Leinster House was designed by Richard Cassels in 1745 for the Earls of Kildare and Leinster, The Fitzgeralds. At this time, this area was undeveloped and known as the lands of tib and tom. The 20th Earl, James FitzGerald and 1st Duke of Leinster was warned by his friends against building a townhouse in the country. However he was sufficiently secure in his own standing in the social life of the city to predict that fashionable society would follow his example. He was right. Within twenty years, Merrion Square was being developed and buildings surrounded the house.
The house remained in the family for seventy years until it was acquired by the Royal Dublin Society from whom it was bought by the Irish Government in 1925. It is now the seat of both houses of the Irish Parliament – the Dail and the Senate.
Leinster House built on the edge of Molesworth Fields is obviously a country house constructed in town, though it was on the edges at the time of its construction. It is of Ardbraccan limestone with the east or garden front in granite. The east front is a happier design being plainer of a warmer material.
The projecting bow on the northern side of the house is said to be the prototype for the bow fronted White House in Washington. The architect of the White House was James Hoban (1762-1832) who studied architecture at the Dublin Society’s School where he won a prize in 1780. Originally the building had two small wings but these have been replaced with the large blocks of the National Library and Museum.
The interiors of the building are fairly intact with the Senate or upper house located in the bow fronted library, while the Dail sits in a lecture room built within the structure by the Royal Dublin Society.
True to their social position, the Kildares placed great importance on the interior of their new mansion. The main staircase below is one of the most elaborate staircases in Dublin. Unlike many houses from the period, the staircase does not rise directly out of the main hall but from a room adjacent.This staircase now leads to the Seanad chamber. This can be seen in the plan below. Their was also a less important staircase for servants to use.

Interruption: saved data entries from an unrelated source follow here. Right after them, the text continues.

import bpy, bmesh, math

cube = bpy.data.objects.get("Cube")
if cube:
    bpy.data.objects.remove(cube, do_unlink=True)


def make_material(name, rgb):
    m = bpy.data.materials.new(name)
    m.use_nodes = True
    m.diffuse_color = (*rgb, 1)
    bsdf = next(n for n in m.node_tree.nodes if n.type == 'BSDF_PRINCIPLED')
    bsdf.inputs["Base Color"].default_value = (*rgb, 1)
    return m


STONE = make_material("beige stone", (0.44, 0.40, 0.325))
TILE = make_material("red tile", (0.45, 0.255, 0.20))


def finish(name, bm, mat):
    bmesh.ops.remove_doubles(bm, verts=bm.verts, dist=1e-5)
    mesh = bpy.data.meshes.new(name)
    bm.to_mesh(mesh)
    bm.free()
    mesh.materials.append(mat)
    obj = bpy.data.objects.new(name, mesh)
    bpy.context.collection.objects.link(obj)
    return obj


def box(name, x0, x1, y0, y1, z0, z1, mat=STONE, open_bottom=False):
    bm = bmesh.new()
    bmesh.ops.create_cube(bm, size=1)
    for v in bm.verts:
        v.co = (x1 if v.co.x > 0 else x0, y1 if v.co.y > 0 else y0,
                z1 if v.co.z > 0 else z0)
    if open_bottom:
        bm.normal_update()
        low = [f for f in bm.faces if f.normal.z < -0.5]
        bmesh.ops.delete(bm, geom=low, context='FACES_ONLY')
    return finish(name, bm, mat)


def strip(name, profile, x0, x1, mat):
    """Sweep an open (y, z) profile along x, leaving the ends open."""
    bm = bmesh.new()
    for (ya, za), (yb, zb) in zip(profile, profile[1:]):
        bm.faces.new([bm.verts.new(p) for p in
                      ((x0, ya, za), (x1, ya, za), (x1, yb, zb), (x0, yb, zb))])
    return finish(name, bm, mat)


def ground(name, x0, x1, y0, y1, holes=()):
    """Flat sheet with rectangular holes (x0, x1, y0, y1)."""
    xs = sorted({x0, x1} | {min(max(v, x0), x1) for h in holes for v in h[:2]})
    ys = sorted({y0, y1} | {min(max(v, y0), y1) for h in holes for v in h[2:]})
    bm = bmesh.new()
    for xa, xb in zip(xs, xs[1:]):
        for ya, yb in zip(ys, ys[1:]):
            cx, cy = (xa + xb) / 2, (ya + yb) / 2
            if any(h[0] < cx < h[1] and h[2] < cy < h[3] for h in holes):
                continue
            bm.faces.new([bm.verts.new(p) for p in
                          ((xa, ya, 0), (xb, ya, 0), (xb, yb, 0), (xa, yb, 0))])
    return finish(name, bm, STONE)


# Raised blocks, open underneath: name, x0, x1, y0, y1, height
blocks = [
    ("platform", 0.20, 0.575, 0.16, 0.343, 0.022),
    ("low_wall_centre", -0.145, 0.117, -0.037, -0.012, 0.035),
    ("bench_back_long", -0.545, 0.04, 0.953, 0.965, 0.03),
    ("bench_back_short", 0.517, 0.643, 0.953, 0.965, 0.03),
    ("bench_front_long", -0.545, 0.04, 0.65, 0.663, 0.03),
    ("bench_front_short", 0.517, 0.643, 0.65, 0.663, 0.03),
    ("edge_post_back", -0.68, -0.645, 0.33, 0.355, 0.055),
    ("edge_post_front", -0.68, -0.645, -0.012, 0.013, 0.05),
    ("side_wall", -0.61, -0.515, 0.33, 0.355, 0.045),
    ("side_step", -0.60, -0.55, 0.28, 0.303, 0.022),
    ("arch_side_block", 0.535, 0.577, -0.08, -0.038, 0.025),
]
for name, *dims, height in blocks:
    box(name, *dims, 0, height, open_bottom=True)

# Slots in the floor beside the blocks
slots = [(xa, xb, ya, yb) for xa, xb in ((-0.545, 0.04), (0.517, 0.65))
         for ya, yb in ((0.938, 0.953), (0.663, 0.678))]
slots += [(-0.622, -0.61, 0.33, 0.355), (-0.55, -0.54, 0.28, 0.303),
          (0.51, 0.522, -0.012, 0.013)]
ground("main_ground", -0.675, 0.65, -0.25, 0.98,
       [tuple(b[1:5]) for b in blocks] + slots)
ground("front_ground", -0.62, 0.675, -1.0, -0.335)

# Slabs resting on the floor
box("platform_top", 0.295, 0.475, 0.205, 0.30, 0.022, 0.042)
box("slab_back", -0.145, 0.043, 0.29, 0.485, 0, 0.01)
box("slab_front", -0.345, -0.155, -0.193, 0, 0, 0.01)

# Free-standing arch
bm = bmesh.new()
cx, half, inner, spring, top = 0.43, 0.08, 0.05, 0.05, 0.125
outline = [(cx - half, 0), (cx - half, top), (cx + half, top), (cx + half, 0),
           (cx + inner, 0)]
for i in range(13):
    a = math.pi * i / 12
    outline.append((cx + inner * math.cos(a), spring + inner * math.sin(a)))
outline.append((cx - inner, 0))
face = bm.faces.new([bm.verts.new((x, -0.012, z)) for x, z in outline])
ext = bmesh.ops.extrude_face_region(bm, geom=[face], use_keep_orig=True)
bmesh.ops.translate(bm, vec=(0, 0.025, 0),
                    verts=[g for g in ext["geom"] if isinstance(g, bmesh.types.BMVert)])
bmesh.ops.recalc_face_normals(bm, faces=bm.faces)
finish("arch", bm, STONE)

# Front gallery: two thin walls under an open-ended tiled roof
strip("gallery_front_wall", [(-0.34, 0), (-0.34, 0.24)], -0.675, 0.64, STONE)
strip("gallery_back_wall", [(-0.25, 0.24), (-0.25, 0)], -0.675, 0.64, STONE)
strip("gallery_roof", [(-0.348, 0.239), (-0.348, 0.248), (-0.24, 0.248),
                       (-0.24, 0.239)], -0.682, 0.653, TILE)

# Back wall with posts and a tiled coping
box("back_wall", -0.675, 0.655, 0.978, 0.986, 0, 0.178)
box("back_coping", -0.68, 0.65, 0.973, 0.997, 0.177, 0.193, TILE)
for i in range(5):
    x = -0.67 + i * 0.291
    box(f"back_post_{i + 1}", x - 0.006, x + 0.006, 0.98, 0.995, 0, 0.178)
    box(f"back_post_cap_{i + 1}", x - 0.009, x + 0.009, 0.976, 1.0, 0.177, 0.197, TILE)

The Dail chamber is in a lecture theatre installed by the Royal Dublin Society in the 19th Century. The Seanad sits in the old first floor saloon. This room with its bow has an elaborate ceiling design.